Callas's voice was and remains controversial; it bothered and disturbed as many as it thrilled and inspired. Walter Legge stated that Callas possessed that most essential ingredient for a great singer: an instantly recognizable voice.During "The Callas Debate", Italian critic Rodolfo Celletti stated, "The timbre of Callas's voice, considered purely as sound, was essentially ugly: it was a thin sound, which gave the impression of dryness, of aridity.
Callas's voice has been difficult to place in the modern vocal classification or fach system, especially since in her prime, her repertoire contained the heaviest dramatic soprano roles as well as roles usually undertaken by the highest, lightest and most agile coloratura sopranos. Regarding this versatility, Maestro Tullio Serafin said, "This woman can sing anything written for the female voice".
Though adored by many opera enthusiasts, Callas was a controversial artist. While Callas was the great singer often dismissed simply as an actress.
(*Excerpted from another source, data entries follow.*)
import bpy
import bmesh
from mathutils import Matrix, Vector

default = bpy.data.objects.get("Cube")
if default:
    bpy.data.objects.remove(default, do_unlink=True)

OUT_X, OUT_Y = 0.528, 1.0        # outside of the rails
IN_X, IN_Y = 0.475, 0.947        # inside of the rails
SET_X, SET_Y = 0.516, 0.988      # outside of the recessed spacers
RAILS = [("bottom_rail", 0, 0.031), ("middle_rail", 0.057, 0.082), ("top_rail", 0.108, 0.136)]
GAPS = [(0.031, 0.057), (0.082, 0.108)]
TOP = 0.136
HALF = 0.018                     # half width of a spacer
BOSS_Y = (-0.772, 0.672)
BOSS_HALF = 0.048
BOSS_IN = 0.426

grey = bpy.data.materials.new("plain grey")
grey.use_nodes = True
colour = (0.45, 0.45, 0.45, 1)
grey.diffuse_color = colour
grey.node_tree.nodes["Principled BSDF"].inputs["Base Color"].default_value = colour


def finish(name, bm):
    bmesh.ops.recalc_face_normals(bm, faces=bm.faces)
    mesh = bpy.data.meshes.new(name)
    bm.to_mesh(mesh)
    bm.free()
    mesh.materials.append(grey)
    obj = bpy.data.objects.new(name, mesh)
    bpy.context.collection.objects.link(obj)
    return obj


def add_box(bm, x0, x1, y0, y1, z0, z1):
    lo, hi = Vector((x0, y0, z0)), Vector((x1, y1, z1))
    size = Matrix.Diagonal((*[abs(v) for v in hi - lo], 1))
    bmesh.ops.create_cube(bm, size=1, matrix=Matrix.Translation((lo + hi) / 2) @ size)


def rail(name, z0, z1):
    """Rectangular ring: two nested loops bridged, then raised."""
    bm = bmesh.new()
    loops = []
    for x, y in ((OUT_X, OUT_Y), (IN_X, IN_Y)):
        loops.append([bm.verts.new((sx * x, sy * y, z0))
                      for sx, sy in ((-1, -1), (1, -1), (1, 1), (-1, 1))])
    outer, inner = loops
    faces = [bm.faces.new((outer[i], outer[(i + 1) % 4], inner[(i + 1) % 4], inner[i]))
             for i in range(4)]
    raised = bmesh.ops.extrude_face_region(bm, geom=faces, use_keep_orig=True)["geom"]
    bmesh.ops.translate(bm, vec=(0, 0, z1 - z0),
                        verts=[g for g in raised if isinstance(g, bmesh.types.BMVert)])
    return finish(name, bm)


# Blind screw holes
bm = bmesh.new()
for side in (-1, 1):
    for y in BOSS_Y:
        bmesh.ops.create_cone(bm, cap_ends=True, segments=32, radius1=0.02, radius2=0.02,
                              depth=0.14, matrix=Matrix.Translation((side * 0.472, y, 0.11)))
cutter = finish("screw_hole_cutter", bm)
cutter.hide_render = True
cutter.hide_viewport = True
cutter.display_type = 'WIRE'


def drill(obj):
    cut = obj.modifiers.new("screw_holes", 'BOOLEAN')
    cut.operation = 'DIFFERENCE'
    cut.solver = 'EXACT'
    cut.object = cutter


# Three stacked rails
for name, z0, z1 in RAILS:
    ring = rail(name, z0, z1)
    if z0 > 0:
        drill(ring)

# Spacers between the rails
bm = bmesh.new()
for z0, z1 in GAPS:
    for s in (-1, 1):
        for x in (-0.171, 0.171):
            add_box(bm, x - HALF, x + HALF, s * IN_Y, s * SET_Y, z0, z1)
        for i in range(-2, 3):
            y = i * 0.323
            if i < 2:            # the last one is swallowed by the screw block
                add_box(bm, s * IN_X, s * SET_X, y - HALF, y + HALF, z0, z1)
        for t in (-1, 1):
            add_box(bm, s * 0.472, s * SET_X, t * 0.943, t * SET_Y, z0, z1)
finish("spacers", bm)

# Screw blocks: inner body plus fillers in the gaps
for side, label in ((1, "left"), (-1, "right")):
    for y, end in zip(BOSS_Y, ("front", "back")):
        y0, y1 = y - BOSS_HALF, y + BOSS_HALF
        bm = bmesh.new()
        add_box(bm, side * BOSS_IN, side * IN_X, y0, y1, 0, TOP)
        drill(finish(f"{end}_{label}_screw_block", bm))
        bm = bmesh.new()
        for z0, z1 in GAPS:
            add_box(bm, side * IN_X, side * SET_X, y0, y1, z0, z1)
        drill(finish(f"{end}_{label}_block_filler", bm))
She considered herself first and foremost "a musician, that is, the first instrument of the orchestra.